EXERCISE REQUIREMENTS: The answer must be a bare number: the count of lines below that contain "position".

Pictures paired with source code
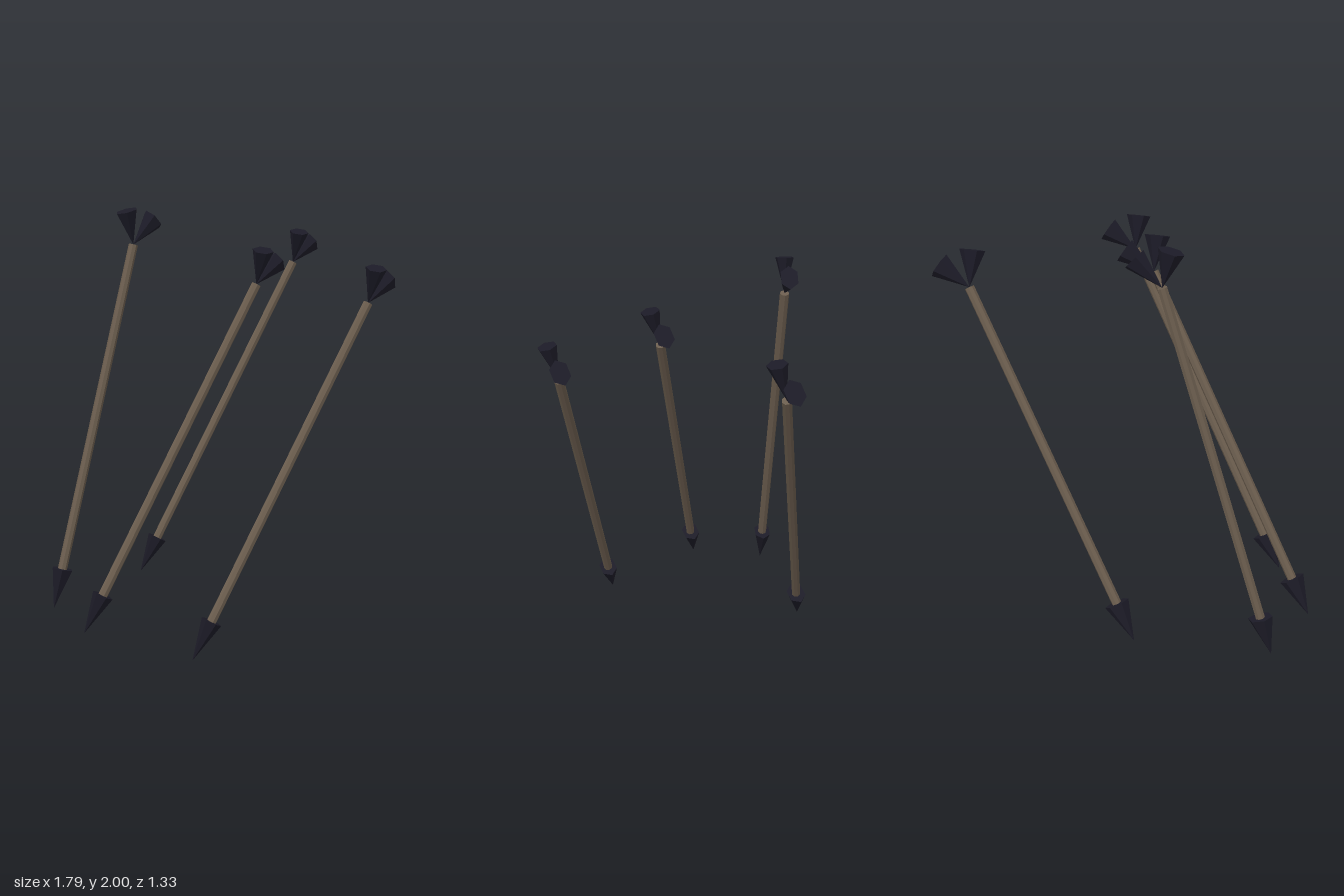
import * as THREE from 'three';

const HEAD = 0.2, FIN = 0.172, LENGTH = 1.84;

export function createModel() {
  const model = new THREE.Group();
  model.name = 'arrows';

  const wood = new THREE.MeshStandardMaterial({ color: 0x6b5d4e, flatShading: true });
  wood.name = 'weathered wood';
  const dark = new THREE.MeshStandardMaterial({ color: 0x1c1b27, flatShading: true });
  dark.name = 'dark iron';

  // Flattened six-sided cone, apex at the origin, opening up along +y
  const hexCone = (length) => new THREE.ConeGeometry(0.061, length, 6)
    .rotateY(Math.PI / 6)
    .scale(1, 1, 0.76)
    .rotateZ(Math.PI)
    .translate(0, length / 2, 0);

  const headGeo = hexCone(HEAD);
  const finGeo = hexCone(FIN);
  const shaftLength = LENGTH - HEAD + 0.01;
  const shaftGeo = new THREE.CylinderGeometry(0.023, 0.023, shaftLength, 8)
    .translate(0, HEAD - 0.01 + shaftLength / 2, 0);

  const add = (parent, name, geometry, material) => {
    const mesh = new THREE.Mesh(geometry, material);
    mesh.name = name;
    parent.add(mesh);
    return mesh;
  };

  // One arrow: tip at the origin, shaft along +y, broad side along x
  function arrow(name, tip, axis, side) {
    const group = new THREE.Group();
    group.name = name;
    add(group, 'arrowHead', headGeo, dark);
    add(group, 'shaft', shaftGeo, wood);
    for (const s of [-1, 1]) {
      const fin = add(group, s < 0 ? 'rightFletching' : 'leftFletching', finGeo, dark);
      fin.position.y = LENGTH;
      fin.rotation.z = -s * Math.PI / 6;
    }
    // Orthonormal frame from the shaft direction and the broad direction
    const y = new THREE.Vector3(...axis).normalize();
    const x = new THREE.Vector3(...side);
    x.addScaledVector(y, -x.dot(y)).normalize();
    const z = new THREE.Vector3().crossVectors(x, y);
    group.quaternion.setFromRotationMatrix(new THREE.Matrix4().makeBasis(x, y, z));
    group.position.set(...tip);
    model.add(group);
  }

  // Three parallel arrows and a steeper one
  const leaning = [0.48, 0.867, 0.135], twisted = [0.85, -0.42, -0.32];
  arrow('frontArrow', [-0.648, 0.002, 0.325], leaning, twisted);
  arrow('middleArrow', [-0.905, 0.065, -0.155], leaning, twisted);
  arrow('backArrow', [-0.168, 0.067, -0.64], leaning, twisted);
  arrow('steepArrow', [-0.81, 0.06, -0.53], [0.297, 0.955, 0], [0.955, -0.297, 0]);

  return model;
}
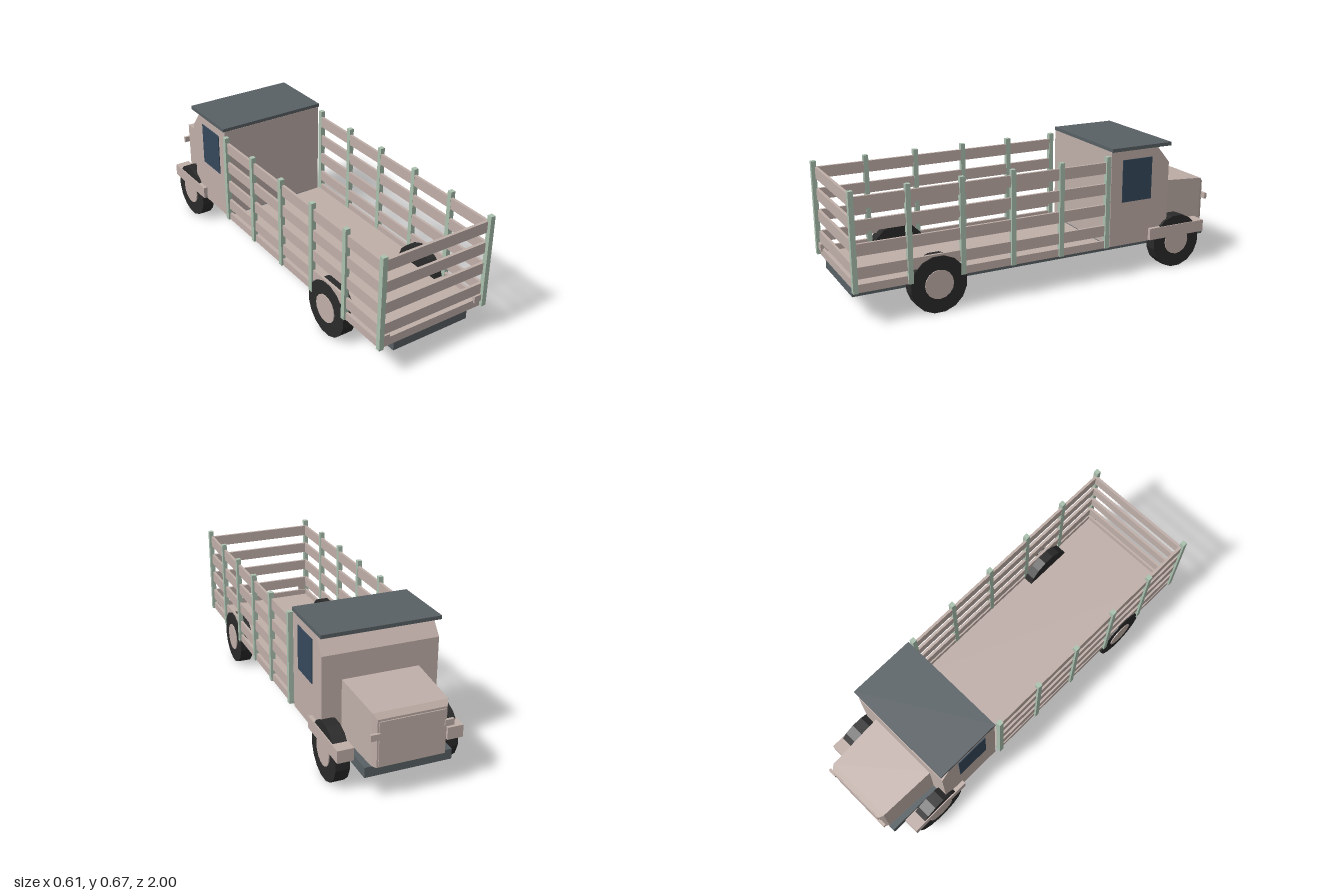
import * as THREE from 'three';

const mat = (name, color) => {
  const m = new THREE.MeshStandardMaterial({ color });
  m.name = name;
  m.flatShading = true;
  return m;
};

export function createModel() {
  const truck = new THREE.Group();
  truck.name = 'stakeTruck';
  const body = mat('dusty pink', 0xc0afa9);
  const post = mat('sage green', 0xabc1af);
  const slate = mat('slate grey', 0x596165);
  const glass = mat('dark blue glass', 0x35485b);
  const rubber = mat('black rubber', 0x2a2a2a);

  const add = (name, geometry, material) => {
    const mesh = new THREE.Mesh(geometry, material);
    mesh.name = name;
    truck.add(mesh);
    return mesh;
  };
  // Box given by its limits on each axis
  const box = (name, material, x0, x1, y0, y1, z0, z1) => {
    const mesh = add(name, new THREE.BoxGeometry(x1 - x0, y1 - y0, z1 - z0), material);
    mesh.position.set((x0 + x1) / 2, (y0 + y1) / 2, (z0 + z1) / 2);
    return mesh;
  };
  // The same box on both sides of the truck
  const pair = (name, material, x0, x1, ...rest) => {
    box(name + 'Left', material, x0, x1, ...rest);
    box(name + 'Right', material, -x1, -x0, ...rest);
  };

  // Chassis and cargo floor
  box('chassis', slate, -0.208, 0.208, 0.117, 0.167, -0.97, 0.978);
  box('cargoFloor', body, -0.28, 0.28, 0.161, 0.176, -0.315, 0.98);

  // Stakes and slatted sides
  for (let i = 0; i < 6; i++) {
    const z = 0.987 - i * 0.259;
    pair('stake', post, 0.278, 0.302, 0.167, 0.636, z - 0.012, z + 0.012);
  }
  const slats = [[0.167, 0.205], [0.23, 0.285], [0.337, 0.393], [0.445, 0.5], [0.551, 0.607]];
  for (const [y0, y1] of slats) {
    pair('sideSlat', body, 0.279, 0.292, y0, y1, -0.308, 0.985);
    box('tailSlat', body, -0.28, 0.28, y0, y1, 0.968, 0.982);
  }
  pair('tailLight', body, 0.24, 0.278, 0.193, 0.228, 0.975, 0.99);

  // Cab: side profile extruded across the width
  const profile = new THREE.Shape([
    [0.335, 0.162], [0.677, 0.162], [0.677, 0.565], [0.605, 0.652], [0.335, 0.652],
  ].map(([x, y]) => new THREE.Vector2(x, y)));
  const cab = new THREE.ExtrudeGeometry(profile, { depth: 0.566, bevelEnabled: false });
  cab.translate(0, 0, -0.283).rotateY(Math.PI / 2);
  add('cab', cab, body);
  box('roof', slate, -0.289, 0.289, 0.651, 0.669, -0.683, -0.336);
  pair('sideWindow', glass, 0.282, 0.287, 0.388, 0.605, -0.572, -0.4);

  // Hood: rectangular sections [z, half width, top] joined front to back
  const sections = [[-0.67, 0.188, 0.441], [-0.968, 0.176, 0.418], [-0.99, 0.162, 0.395]];
  for (let i = 0; i < 2; i++) {
    const [zb, wb, tb] = sections[i];
    const [zf, wf, tf] = sections[i + 1];
    const g = new THREE.BoxGeometry(1, 1, 1);
    const p = g.attributes.position;
    for (let v = 0; v < p.count; v++) {
      const front = p.getZ(v) < 0;
      p.setXYZ(v,
        Math.sign(p.getX(v)) * (front ? wf : wb),
        p.getY(v) < 0 ? 0.167 : (front ? tf : tb),
        front ? zf : zb);
    }
    g.computeVertexNormals();
    add(i ? 'hoodNose' : 'hood', g, body);
  }
  box('grillePlate', body, -0.155, 0.155, 0.175, 0.385, -0.995, -0.985);
  pair('headlight', body, 0.15, 0.195, 0.304, 0.334, -1, -0.986);

  // Front fenders
  pair('frontFender', body, 0.225, 0.303, 0.168, 0.229, -0.9, -0.566);

  // Wheels with hub discs on the outside
  for (const z of [0.592, -0.734]) {
    for (const side of [1, -1]) {
      const tyre = new THREE.CylinderGeometry(0.14, 0.14, 0.067, 16);
      tyre.rotateY(Math.PI / 16).rotateZ(Math.PI / 2);
      add('tyre', tyre, rubber).position.set(side * 0.264, 0.138, z);
      const hub = new THREE.CylinderGeometry(0.071, 0.071, 0.03, 16);
      hub.rotateZ(Math.PI / 2);
      add('hub', hub, body).position.set(side * 0.287, 0.14, z);
    }
  }
  return truck;
}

EXERCISE RESPONSE: 6